**Directions**
Look below for the line containing "(-.128, .08, .164, .002, .026)], power=2.5)" and the line containing "# lower lip"; repeat exactly those two lines and all lines between them, and nothing else.

%%

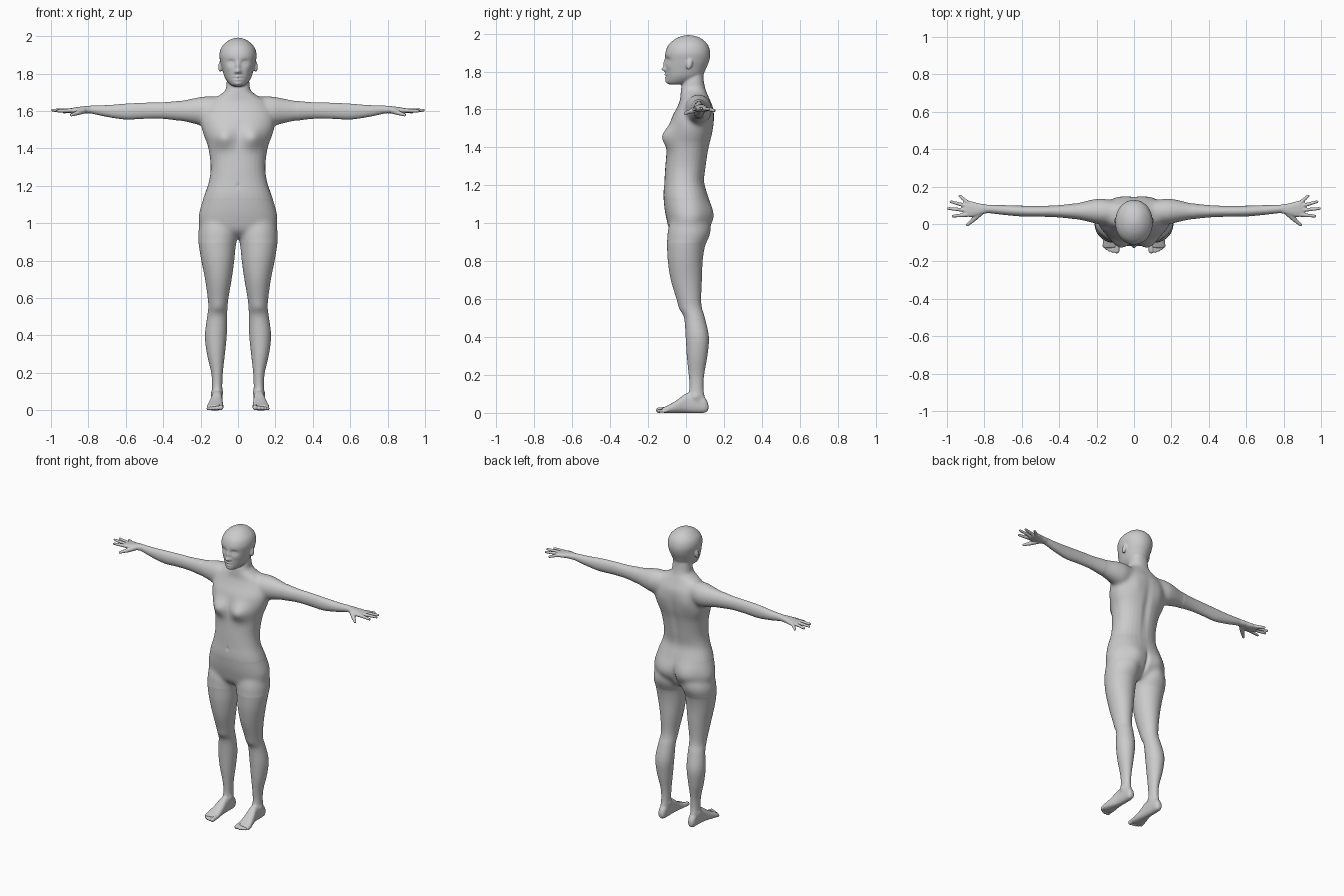
import bpy
import bmesh
import math
from mathutils import Vector, Matrix

cube = bpy.data.objects.get("Cube")
if cube:
    bpy.data.objects.remove(cube, do_unlink=True)

skin = bpy.data.materials.new("plain_grey")
skin.use_nodes = True
GREY = (.6, .6, .6, 1)
skin.diffuse_color = GREY
shader = next(n for n in skin.node_tree.nodes if n.type == 'BSDF_PRINCIPLED')
shader.inputs["Base Color"].default_value = GREY
shader.inputs["Roughness"].default_value = .6

# axis along the loft, first and second axis across it
X, Y, Z = (0, 2, 1), (1, 0, 2), (2, 0, 1)


def spline(rings, steps=4):
    """Smoothly interpolate the measurements of consecutive rings."""
    fine = []
    last = len(rings) - 1
    for i in range(last):
        quad = list(zip(rings[max(i - 1, 0)], rings[i], rings[i + 1], rings[min(i + 2, last)]))
        for s in range(steps):
            t = s / steps
            fine.append([b + t / 2 * (c - a + t * (2 * a - 5 * b + 4 * c - d + t * (3 * (b - c) + d - a)))
                         for a, b, c, d in quad])
    fine.append(rings[-1])
    return fine


def loft(bm, axes, rings, power=2.0, sides=32):
    """Skin over rings of (position, low a, high a, low b, high b) along an axis."""
    previous = None
    for pos, a_low, a_high, b_low, b_high in spline(rings):
        loop = []
        for k in range(sides):
            angle = math.tau * k / sides
            c, s = math.cos(angle), math.sin(angle)
            co = Vector()
            co[axes[0]] = pos
            co[axes[1]] = (a_low + a_high + math.copysign(abs(c) ** (2 / power), c) * (a_high - a_low)) / 2
            co[axes[2]] = (b_low + b_high + math.copysign(abs(s) ** (2 / power), s) * (b_high - b_low)) / 2
            loop.append(bm.verts.new(co))
        if previous:
            for k in range(sides):
                j = (k + 1) % sides
                bm.faces.new((previous[k], previous[j], loop[j], loop[k]))
        else:
            bm.faces.new(loop)
        previous = loop
    bm.faces.new(previous)


def ball(bm, centre, size, tilt=0):
    matrix = Matrix.Translation(centre) @ Matrix.Rotation(tilt, 4, 'X') @ Matrix.Diagonal((*size, 1))
    bmesh.ops.create_uvsphere(bm, u_segments=24, v_segments=16, radius=1, matrix=matrix)


def capsule(bm, start, end, r_start, r_end):
    start, end = Vector(start), Vector(end)
    ball(bm, start, [r_start] * 3)
    ball(bm, end, [r_end] * 3)
    along = end - start
    turn = along.to_track_quat('Z', 'Y').to_matrix().to_4x4()
    bmesh.ops.create_cone(bm, cap_ends=True, segments=20, radius1=r_start, radius2=r_end,
                          depth=along.length, matrix=Matrix.Translation((start + end) / 2) @ turn)


def mirror_parts(bm):
    copy = bmesh.ops.duplicate(bm, geom=bm.verts[:] + bm.edges[:] + bm.faces[:])
    for item in copy["geom"]:
        if isinstance(item, bmesh.types.BMVert):
            item.co.x *= -1


def finish(bm, name, voxel, smoothing, mirrored=False):
    """Fuse the overlapping parts into one smooth skin."""
    bmesh.ops.recalc_face_normals(bm, faces=bm.faces[:])
    mesh = bpy.data.meshes.new(name)
    bm.to_mesh(mesh)
    bm.free()
    obj = bpy.data.objects.new(name, mesh)
    bpy.context.collection.objects.link(obj)
    fuse = obj.modifiers.new("fuse", 'REMESH')
    fuse.mode = 'VOXEL'
    fuse.voxel_size = voxel
    relax = obj.modifiers.new("relax", 'SMOOTH')
    relax.factor = .5
    relax.iterations = smoothing
    if mirrored:
        obj.modifiers.new("mirror", 'MIRROR')
    graph = bpy.context.evaluated_depsgraph_get()
    baked = bpy.data.meshes.new_from_object(obj.evaluated_get(graph))
    obj.modifiers.clear()
    obj.data = baked
    baked.name = name
    baked.materials.clear()
    baked.materials.append(skin)
    baked.shade_smooth()
    return obj


def blend_joints(obj, rounds):
    """Melt the seams at the hips, shoulders and base of the neck."""
    bm = bmesh.new()
    bm.from_mesh(obj.data)
    joints = [v for v in bm.verts if .9 < v.co.z < 1.13
              or (1.42 < v.co.z < 1.71 and abs(v.co.x) < .32)]
    for _ in range(rounds):
        bmesh.ops.smooth_vert(bm, verts=joints, factor=.5, use_axis_x=True, use_axis_y=True, use_axis_z=True)
    bm.to_mesh(obj.data)
    bm.free()


def sculpt(obj, strokes):
    """Push the skin with soft symmetric strokes: centre, radii, push."""
    for v in obj.data.vertices:
        x, y, z = v.co
        side = -1 if x < 0 else 1
        move = Vector()
        for (cx, cy, cz), (rx, ry, rz), push in strokes:
            dz = (z - cz) / rz
            if abs(dz) > 2.5:
                continue
            d = dz * dz + ((abs(x) - cx) / rx) ** 2 + ((y - cy) / ry) ** 2
            if d < 6:
                move += Vector(push) * math.exp(-d)
        v.co += Vector((move.x * side, move.y, move.z))


body = bmesh.new()
# legs
loft(body, Z, [
    (1.06, .04, .17, -.04, .07), (1.01, .012, .2, -.082, .105), (.96, .002, .212, -.097, .122),
    (.92, .003, .213, -.1, .117), (.88, .012, .209, -.1, .1), (.8, .02, .196, -.096, .088),
    (.7, .034, .176, -.08, .084), (.6, .051, .162, -.05, .08), (.55, .056, .159, -.033, .085),
    (.5, .058, .165, -.01, .1), (.4, .06, .177, -.002, .121), (.3, .07, .166, .004, .113),
    (.2, .081, .143, .014, .096), (.13, .084, .139, .018, .092), (.08, .084, .141, .005, .1),
    (.04, .088, .138, .005, .108)])
# feet
loft(body, Y, [
    (.118, .1, .125, .015, .045), (.1, .088, .136, .001, .08), (.05, .084, .139, -.001, .11),
    (0, .083, .143, 0, .102), (-.05, .08, .156, 0, .066), (-.1, .077, .168, -.001, .038),
    (-.128, .08, .164, .002, .026)], power=2.5)
# arms
loft(body, X, [
    (.09, 1.55, 1.675, .01, .12), (.17, 1.52, 1.68, -.004, .137), (.23, 1.53, 1.671, .008, .13),
    (.3, 1.545, 1.657, .023, .113), (.4, 1.558, 1.647, .035, .101), (.5, 1.558, 1.645, .039, .097),
    (.6, 1.554, 1.64, .04, .098), (.7, 1.568, 1.632, .049, .101), (.78, 1.585, 1.63, .058, .103),
    (.82, 1.589, 1.624, .056, .104)])
# ears
ball(body, (.096, .018, 1.836), (.01, .016, .029), -.25)
mirror_parts(body)
# torso and neck
torso = [(.925, .06, -.045, .07), (.96, .185, -.085, .1), (1.02, .212, -.103, .128), (1.08, .202, -.114, .13),
         (1.15, .18, -.119, .114), (1.22, .156, -.114, .097), (1.3, .146, -.109, .106),
         (1.4, .158, -.1, .122), (1.46, .18, -.093, .137), (1.51, .195, -.086, .145),
         (1.56, .197, -.074, .149), (1.61, .18, -.048, .145), (1.655, .15, -.03, .125),
         (1.682, .105, -.03, .114), (1.71, .069, -.026, .102), (1.75, .061, -.016, .094), (1.8, .056, -.01, .09)]
loft(body, Z, [(z, -half, half, front, back) for z, half, front, back in torso], power=2.25)
# head
head = [(1.732, .026, -.09, -.02), (1.745, .046, -.102, .04), (1.775, .069, -.105, .085),
        (1.82, .084, -.107, .108), (1.86, .094, -.109, .124), (1.9, .1, -.109, .128),
        (1.94, .089, -.093, .116), (1.97, .061, -.06, .087), (1.985, .035, -.028, .056),
        (1.992, .01, 0, .02)]
loft(body, Z, [(z, -half, half, front, back) for z, half, front, back in head], power=2.1)
figure = finish(body, "body", .005, 9)
blend_joints(figure, 45)

# face
sculpt(figure, [
    ((.036, -.09, 1.861), (.02, .04, .014), (0, .011, 0)),        # eye sockets
    ((.037, -.085, 1.858), (.012, .04, .008), (0, -.005, 0)),     # eyes
    ((0, -.11, 1.84), (.012, .04, .024), (0, -.012, 0)),          # nose bridge
    ((0, -.115, 1.812), (.014, .04, .012), (0, -.021, 0)),        # nose tip
    ((.014, -.11, 1.808), (.008, .04, .008), (0, -.005, 0)),      # nostrils
    ((0, -.11, 1.783), (.02, .04, .007), (0, -.009, 0)),          # upper lip
    ((0, -.11, 1.768), (.018, .04, .007), (0, -.008, 0)),         # lower lip
    ((0, -.11, 1.776), (.024, .04, .004), (0, .006, 0)),          # mouth line
    ((0, -.105, 1.746), (.022, .04, .013), (0, -.007, 0)),        # chin
    ((.052, -.085, 1.825), (.02, .04, .02), (0, -.003, 0)),       # cheeks
])
# body relief
sculpt(figure, [
    ((.078, -.09, 1.458), (.06, .08, .055), (0, -.04, 0)),        # chest
    ((.085, .11, 1.03), (.07, .08, .08), (0, .022, 0)),           # buttocks
    ((0, -.11, 1.2), (.01, .04, .014), (0, .004, 0)),             # navel
    ((0, .13, 1.4), (.025, .06, .17), (0, -.009, 0)),             # spine
    ((.09, .14, 1.53), (.04, .05, .06), (0, .005, 0)),            # shoulder blades
    ((0, .12, 1.01), (.012, .06, .06), (0, -.014, 0)),            # cleft
    ((.108, -.04, .55), (.028, .04, .03), (0, -.003, 0)),         # kneecaps
    ((.14, .05, .085), (.02, .018, .016), (.005, 0, 0)),          # outer ankles
    ((.084, .045, .095), (.02, .018, .016), (-.005, 0, 0)),       # inner ankles
])

# hands
hand = bmesh.new()
loft(hand, X, [
    (.76, 1.59, 1.622, .063, .098), (.8, 1.588, 1.627, .055, .106), (.83, 1.588, 1.625, .046, .11),
    (.865, 1.587, 1.62, .038, .12), (.895, 1.588, 1.615, .04, .123), (.912, 1.593, 1.61, .048, .115)],
    power=2.4)
fingers = [(.05, .968, .042, 1.6), (.073, .992, .083, 1.605), (.095, .979, .119, 1.602), (.114, .931, .15, 1.594)]
for base, tip_x, tip_y, tip_z in fingers:
    capsule(hand, (.89, base, 1.603), (tip_x, tip_y, tip_z), .0115, .0075)
capsule(hand, (.825, .058, 1.603), (.858, .024, 1.59), .017, .013)
capsule(hand, (.858, .024, 1.59), (.891, -.005, 1.579), .012, .008)
finish(hand, "hands", .0035, 3, mirrored=True)

# toes
toes = bmesh.new()
for x, tip, radius in [(.091, -.144, .014), (.113, -.144, .0105), (.13, -.138, .01),
                       (.145, -.13, .0095), (.158, -.119, .009)]:
    capsule(toes, (x, -.095, radius + .006), (x + .001, tip, radius), radius, radius)
finish(toes, "toes", .0035, 2, mirrored=True)
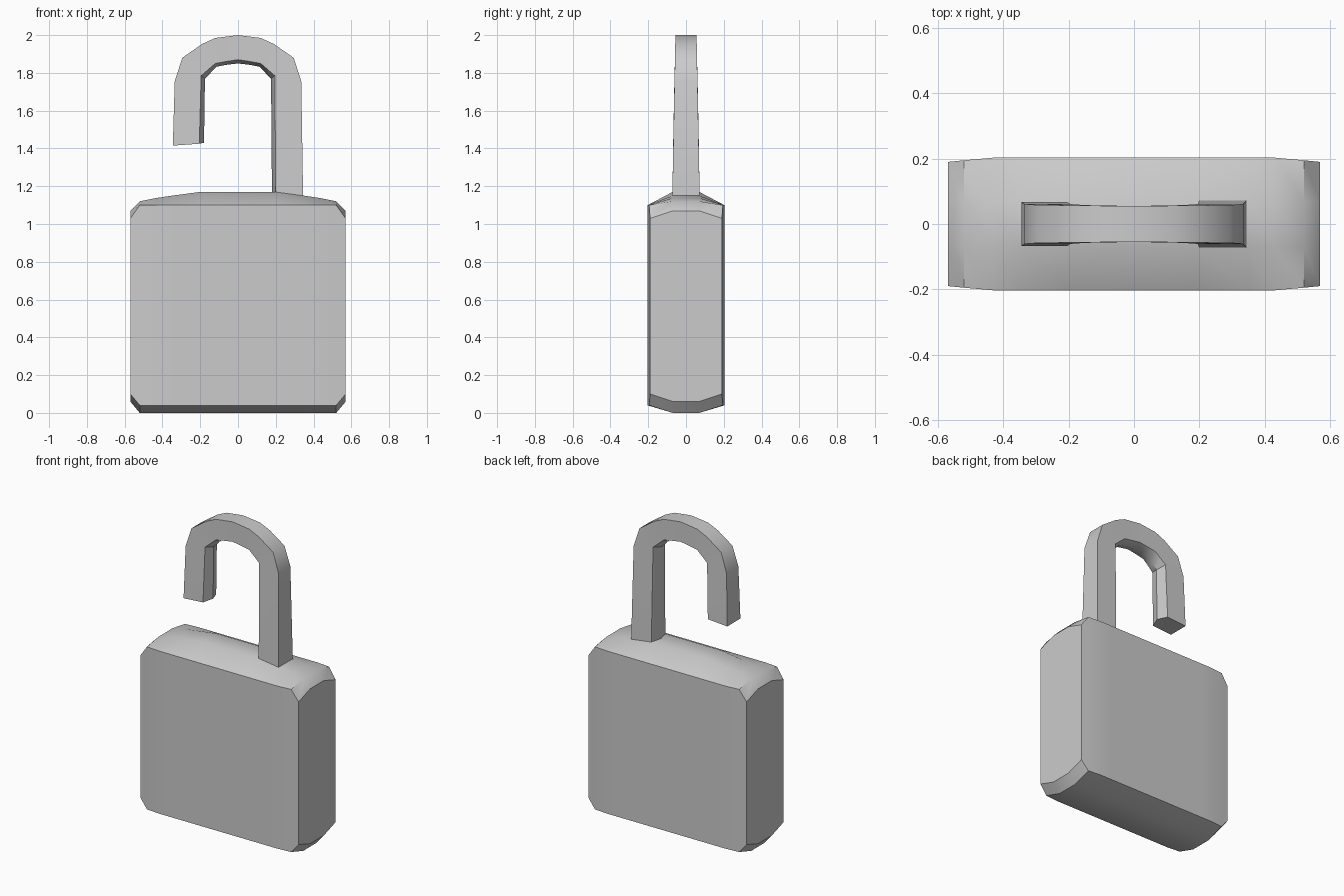
import bpy, math

if "Cube" in bpy.data.objects:
    bpy.data.objects.remove(bpy.data.objects["Cube"])


def loft(name, rings):
    """Skin a list of equal-length closed rings and cap both ends."""
    n = len(rings[0])
    verts = [p for ring in rings for p in ring]
    faces = [(r * n + i, r * n + (i + 1) % n, (r + 1) * n + (i + 1) % n, (r + 1) * n + i)
             for r in range(len(rings) - 1) for i in range(n)]
    faces += [tuple(range(n))[::-1], tuple(range(len(verts) - n, len(verts)))]
    mesh = bpy.data.meshes.new(name)
    mesh.from_pydata(verts, [], faces)
    obj = bpy.data.objects.new(name, mesh)
    bpy.context.collection.objects.link(obj)
    bpy.ops.object.select_all(action='DESELECT')
    obj.select_set(True)
    bpy.context.view_layer.objects.active = obj
    bpy.ops.object.mode_set(mode='EDIT')
    bpy.ops.mesh.select_all(action='SELECT')
    bpy.ops.mesh.normals_make_consistent(inside=False)
    bpy.ops.object.mode_set(mode='OBJECT')
    bpy.ops.object.shade_smooth_by_angle(angle=math.radians(38))
    return obj


# Body: octagonal y-z sections along x
# x, half depth, outer bottom, outer top, crown bottom, crown top
half = [(0.57, 0.19, 0.10, 1.03, 0.06, 1.07),
        (0.52, 0.195, 0.04, 1.10, 0.0, 1.12),
        (0.43, 0.203, 0.04, 1.10, 0.0, 1.138),
        (0.35, 0.203, 0.04, 1.10, 0.0, 1.15),
        (0.20, 0.203, 0.04, 1.10, 0.0, 1.17)]
sections = [(-s[0],) + s[1:] for s in half] + half[::-1]
loft("lock_body", [[(x, -d, b), (x, -0.07, cb), (x, 0.07, cb), (x, d, b),
                    (x, d, t), (x, 0.07, ct), (x, -0.07, ct), (x, -d, t)]
                   for x, d, b, t, cb, ct in sections])

# Shackle: five-sided section with a ridge on the inner side
# outer x, z, inner x, z, ridge x, z, half depth
arch = [(0.335, 1.755, 0.195, 1.785, 0.175, 1.77, 0.061),
        (0.295, 1.88, 0.155, 1.82, 0.145, 1.80, 0.058),
        (0.19, 1.953, 0.12, 1.85, 0.115, 1.832, 0.057),
        (0.12, 1.985, 0.06, 1.861, 0.06, 1.843, 0.056)]
path = [(0.345, 1.12, 0.20, 1.12, 0.18, 1.12, 0.073)] + arch
path += [(0, 2.0, 0, 1.87, 0, 1.85, 0.055)]
path += [(-a, b, -c, d, -e, f, g) for a, b, c, d, e, f, g in arch[::-1]]
path += [(-0.345, 1.415, -0.205, 1.425, -0.18, 1.43, 0.068)]
loft("shackle", [[(ox, -w, oz), (ox, w, oz), (ix, w, iz), (rx, 0, rz), (ix, -w, iz)]
                 for ox, oz, ix, iz, rx, rz, w in path])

%%

**Exercise response**
    (-.128, .08, .164, .002, .026)], power=2.5)
# arms
loft(body, X, [
    (.09, 1.55, 1.675, .01, .12), (.17, 1.52, 1.68, -.004, .137), (.23, 1.53, 1.671, .008, .13),
    (.3, 1.545, 1.657, .023, .113), (.4, 1.558, 1.647, .035, .101), (.5, 1.558, 1.645, .039, .097),
    (.6, 1.554, 1.64, .04, .098), (.7, 1.568, 1.632, .049, .101), (.78, 1.585, 1.63, .058, .103),
    (.82, 1.589, 1.624, .056, .104)])
# ears
ball(body, (.096, .018, 1.836), (.01, .016, .029), -.25)
mirror_parts(body)
# torso and neck
torso = [(.925, .06, -.045, .07), (.96, .185, -.085, .1), (1.02, .212, -.103, .128), (1.08, .202, -.114, .13),
         (1.15, .18, -.119, .114), (1.22, .156, -.114, .097), (1.3, .146, -.109, .106),
         (1.4, .158, -.1, .122), (1.46, .18, -.093, .137), (1.51, .195, -.086, .145),
         (1.56, .197, -.074, .149), (1.61, .18, -.048, .145), (1.655, .15, -.03, .125),
         (1.682, .105, -.03, .114), (1.71, .069, -.026, .102), (1.75, .061, -.016, .094), (1.8, .056, -.01, .09)]
loft(body, Z, [(z, -half, half, front, back) for z, half, front, back in torso], power=2.25)
# head
head = [(1.732, .026, -.09, -.02), (1.745, .046, -.102, .04), (1.775, .069, -.105, .085),
        (1.82, .084, -.107, .108), (1.86, .094, -.109, .124), (1.9, .1, -.109, .128),
        (1.94, .089, -.093, .116), (1.97, .061, -.06, .087), (1.985, .035, -.028, .056),
        (1.992, .01, 0, .02)]
loft(body, Z, [(z, -half, half, front, back) for z, half, front, back in head], power=2.1)
figure = finish(body, "body", .005, 9)
blend_joints(figure, 45)

# face
sculpt(figure, [
    ((.036, -.09, 1.861), (.02, .04, .014), (0, .011, 0)),        # eye sockets
    ((.037, -.085, 1.858), (.012, .04, .008), (0, -.005, 0)),     # eyes
    ((0, -.11, 1.84), (.012, .04, .024), (0, -.012, 0)),          # nose bridge
    ((0, -.115, 1.812), (.014, .04, .012), (0, -.021, 0)),        # nose tip
    ((.014, -.11, 1.808), (.008, .04, .008), (0, -.005, 0)),      # nostrils
    ((0, -.11, 1.783), (.02, .04, .007), (0, -.009, 0)),          # upper lip
    ((0, -.11, 1.768), (.018, .04, .007), (0, -.008, 0)),         # lower lip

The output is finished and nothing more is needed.